Sometime during my high school years in the 1970s in Center City, Philadelphia, teachers asked students to start thinking about careers. What did we want to do with our lives? I wasn’t sure, though I thought it might have something to do with writing and researching. When I was 10 years old, I’d written my own installment about Sinbad, the adventurous sailor, on an old typewriter my mother had – I wish I still had it! – in the long hours it took my mother to make the Thanksgiving Day meal for about a dozen guests. So, writing was a thing for me early on. Besides, I was intrigued by the journalism published in Ebony and Jet magazines focused on the lives of African Americans, from the serious stories about the aftermath of the Civil Rights Movement and other important historical moments to crowd-pleasing features about my celebrity favs.
Long before “Take Our Daughters to Work Day,” my teachers required us to shadow our parents in their jobs during spring break, no less. I do remember I was in the ninth grade. So, instead of a having a week-long break of getting up early in the morning to take the commuter train into the city to go to school – I lived in the ‘burbs – I went to the Philadelphia Navy Yard with my mother, who, during a 30-year-career as a federal government employee, worked at many government military installations throughout the city. After that one week of sitting in an office among largely humorless people, doing paperwork – my mother actually gave me assignments – I said, “No, this is not for me.”

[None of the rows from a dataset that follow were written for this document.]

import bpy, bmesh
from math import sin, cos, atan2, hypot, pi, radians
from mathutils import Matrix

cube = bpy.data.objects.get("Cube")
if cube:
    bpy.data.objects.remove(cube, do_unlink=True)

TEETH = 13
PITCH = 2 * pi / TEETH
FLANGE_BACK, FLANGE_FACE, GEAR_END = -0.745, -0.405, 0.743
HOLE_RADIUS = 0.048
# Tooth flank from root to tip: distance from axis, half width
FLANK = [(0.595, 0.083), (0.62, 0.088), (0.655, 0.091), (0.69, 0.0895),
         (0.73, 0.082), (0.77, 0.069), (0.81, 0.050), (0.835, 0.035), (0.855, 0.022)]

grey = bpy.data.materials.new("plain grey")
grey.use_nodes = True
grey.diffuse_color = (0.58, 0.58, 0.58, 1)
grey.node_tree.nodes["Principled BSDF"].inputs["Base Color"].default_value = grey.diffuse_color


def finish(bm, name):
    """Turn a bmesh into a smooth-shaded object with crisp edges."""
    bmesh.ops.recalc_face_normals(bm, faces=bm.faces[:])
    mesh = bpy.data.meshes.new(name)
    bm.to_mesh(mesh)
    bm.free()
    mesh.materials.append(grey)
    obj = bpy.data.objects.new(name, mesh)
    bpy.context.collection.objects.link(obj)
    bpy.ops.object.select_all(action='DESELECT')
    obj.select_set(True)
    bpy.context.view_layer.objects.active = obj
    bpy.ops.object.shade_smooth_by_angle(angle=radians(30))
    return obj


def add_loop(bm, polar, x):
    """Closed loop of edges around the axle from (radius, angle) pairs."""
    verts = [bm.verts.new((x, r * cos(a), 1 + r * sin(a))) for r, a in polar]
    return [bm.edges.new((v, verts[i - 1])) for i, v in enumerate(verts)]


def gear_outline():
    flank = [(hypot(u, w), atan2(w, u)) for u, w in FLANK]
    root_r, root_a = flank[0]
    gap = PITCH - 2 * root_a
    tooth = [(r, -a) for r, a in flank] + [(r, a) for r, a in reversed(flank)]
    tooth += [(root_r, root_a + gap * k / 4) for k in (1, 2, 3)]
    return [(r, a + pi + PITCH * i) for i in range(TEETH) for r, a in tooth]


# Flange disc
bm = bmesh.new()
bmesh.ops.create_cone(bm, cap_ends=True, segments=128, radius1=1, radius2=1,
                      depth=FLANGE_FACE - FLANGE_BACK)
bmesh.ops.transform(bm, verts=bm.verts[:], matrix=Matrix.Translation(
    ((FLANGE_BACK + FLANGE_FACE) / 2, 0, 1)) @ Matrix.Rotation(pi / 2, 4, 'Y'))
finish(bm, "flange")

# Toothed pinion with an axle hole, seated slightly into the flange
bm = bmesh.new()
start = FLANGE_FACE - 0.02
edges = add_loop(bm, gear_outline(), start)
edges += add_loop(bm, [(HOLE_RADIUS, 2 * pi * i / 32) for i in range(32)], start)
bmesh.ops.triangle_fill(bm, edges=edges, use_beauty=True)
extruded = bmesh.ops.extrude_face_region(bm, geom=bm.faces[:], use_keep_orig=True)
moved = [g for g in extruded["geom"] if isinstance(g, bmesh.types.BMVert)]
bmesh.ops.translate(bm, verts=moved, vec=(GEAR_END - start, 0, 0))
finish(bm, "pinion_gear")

By the time I got to college, I had committed to studying journalism.
By the time I got to college, I had committed to studying journalism. I came to Newsday 30 years ago after working at newspapers in Danbury, Connecticut, and Richmond, Virginia. I’ve covered a town, crime and courts, higher education and more. For three years, I was part of the Newsday investigative team that explored the role Long Island’s real estate industry played in perpetuating housing discrimination here, one of the nation’s most segregated regions. The result was the award-winning Long Island Divided series in 2019 that has led to changes in state law governing the training of real estate agents and greater enforcement of fair housing laws.